Pleas for order and chaos
Looking over the plots just now, and more particularly my own, I feel moved to make a gentle plea for order.
Or, to put it another way, I am not Mirabel Osler.
Ms. Osler is not a fellow plotter. But she is a highly readable garden writer. Ten years ago a book by her came out that has become something of a classic. Two years previous to that she'd had a delightful essay published in that elevated magazine for literate gardeners, Hortus. This essay grew into the book. Both were called "A Gentle Plea for Chaos" (published in the United States by Arcade in 1998).
"The corrosive vice of trimness infiltrates everywhere," she exclaimed. "The very soul of a garden is shriveled by zealous regimentation," she cried.
Men, she darkly hinted, were the basic culprits, guilty of "antiseptic tidiness." They were "preoccupied with flower-bed edges cut with the precision of a prewar haircut."
In all this "mania for neatness," she inquired, "Where is lure? And where, alas, is seduction and gooseflesh on the arms?"
Well! All I can say, as a mere male, is: Take a train to Glasgow, Mirabel, and visit my plot. I have lure and seduction and gooseflesh in superabundance, rampantly, prodigally and profusely.
"Lush" is what the Visiting Artist called my autumn plot. A euphemism, perhaps, for "over the top." Everything is exceeding itself. The cosmos have grown into a green and feathery Great Wall of China, casting into unfathomable shadow and invisibility the row of leeks in front and of chard behind. One whole length of path has disappeared under a boisterous ocean of borage breaking over it from one side and an undercurrent of serpentine and seaweedy strawberry runners from the other.
If the lady wants chaos, I can give her chaos.
An American visitor to the plot last year, who is more used to ranches the size of Britain than to modest vegetable plots measuring 60 feet by 30, surprised me by her enthusiasm for the whole idea of community gardening.
Later, her letter contained a footnote. It suggested that I should allow a little wildness to enjoy itself at the far end of my plot. This made me smile a bit ruefully. It wasn't so much a matter of my giving permission for wildness there to flourish. It was a matter of not being able to prevent it. On its own terms, it was already an impossible success.
But I knew what she meant. It was another gentle plea for chaos. Let nature have her way!
There is, I have to say, a strange thing about strawberries. They lack common sense. The conventional analogy used to describe a superfluity of family is the rabbit. We talk of "breeding like rabbits." We should say "strawberries."
Stinting is not part of their vocabulary. In a very few months, my strawberry bed, quite well organized as it was, has become a multidimensional havoc, an inextricable pandemonium of stringy, interwoven runners.

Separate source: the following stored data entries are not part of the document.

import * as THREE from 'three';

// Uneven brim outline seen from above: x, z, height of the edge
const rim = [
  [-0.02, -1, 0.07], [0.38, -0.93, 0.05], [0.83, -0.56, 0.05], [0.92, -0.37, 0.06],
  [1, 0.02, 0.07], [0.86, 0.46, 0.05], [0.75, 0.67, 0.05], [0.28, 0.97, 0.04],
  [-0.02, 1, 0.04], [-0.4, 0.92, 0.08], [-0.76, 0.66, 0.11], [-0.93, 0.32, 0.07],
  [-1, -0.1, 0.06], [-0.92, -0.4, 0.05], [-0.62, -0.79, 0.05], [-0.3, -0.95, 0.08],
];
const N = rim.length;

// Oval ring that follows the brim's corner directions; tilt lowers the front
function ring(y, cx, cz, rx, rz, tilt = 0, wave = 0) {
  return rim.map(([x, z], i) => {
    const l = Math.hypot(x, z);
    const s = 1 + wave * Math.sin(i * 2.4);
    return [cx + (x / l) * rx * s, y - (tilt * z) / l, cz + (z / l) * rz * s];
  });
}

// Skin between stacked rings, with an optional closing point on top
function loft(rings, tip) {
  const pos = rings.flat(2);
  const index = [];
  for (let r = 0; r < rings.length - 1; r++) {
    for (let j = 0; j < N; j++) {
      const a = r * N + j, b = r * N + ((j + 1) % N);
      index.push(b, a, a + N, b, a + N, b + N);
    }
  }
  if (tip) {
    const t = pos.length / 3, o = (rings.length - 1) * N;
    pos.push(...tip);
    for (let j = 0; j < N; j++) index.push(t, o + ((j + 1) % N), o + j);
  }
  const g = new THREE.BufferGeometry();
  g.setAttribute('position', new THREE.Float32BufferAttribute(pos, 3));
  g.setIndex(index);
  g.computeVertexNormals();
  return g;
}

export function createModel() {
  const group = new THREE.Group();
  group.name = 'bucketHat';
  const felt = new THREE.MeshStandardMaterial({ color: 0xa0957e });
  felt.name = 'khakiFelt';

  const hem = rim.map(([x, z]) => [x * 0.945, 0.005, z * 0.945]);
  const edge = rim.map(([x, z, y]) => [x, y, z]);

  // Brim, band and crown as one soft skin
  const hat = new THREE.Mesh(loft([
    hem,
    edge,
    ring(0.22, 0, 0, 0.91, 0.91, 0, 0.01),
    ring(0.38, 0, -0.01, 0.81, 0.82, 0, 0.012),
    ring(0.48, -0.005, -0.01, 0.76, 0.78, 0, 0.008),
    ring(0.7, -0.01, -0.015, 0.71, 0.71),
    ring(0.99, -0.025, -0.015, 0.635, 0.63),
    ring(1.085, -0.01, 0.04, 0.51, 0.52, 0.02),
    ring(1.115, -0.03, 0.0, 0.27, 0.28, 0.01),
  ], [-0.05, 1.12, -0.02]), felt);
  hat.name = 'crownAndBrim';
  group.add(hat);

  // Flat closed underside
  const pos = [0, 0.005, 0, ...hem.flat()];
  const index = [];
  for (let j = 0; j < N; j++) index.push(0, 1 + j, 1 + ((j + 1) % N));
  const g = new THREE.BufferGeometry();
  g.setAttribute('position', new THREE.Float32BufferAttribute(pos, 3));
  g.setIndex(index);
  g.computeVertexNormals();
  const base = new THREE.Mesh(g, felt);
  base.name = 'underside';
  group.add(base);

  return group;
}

Every few inches, the strawberry plants sprout roots. They don't care where. They even grow in the middle of one another.
Ok. so whatever it may signify concerning the failings of my gender, or my overenthusiasm for the trimming game, I just had a morning of sheer pleasure savaging these runners, clipping and snipping and slicing them until, at last, I rediscovered the original plants and could give them some air.
Not exactly a "gentle plea for order," now I come to think of it. More of a selective slaughter. Quite wonderful!
*A weekly series about a municipal garden in Glasgow, Scotland.
(c) Copyright 1999. The Christian Science Publishing Society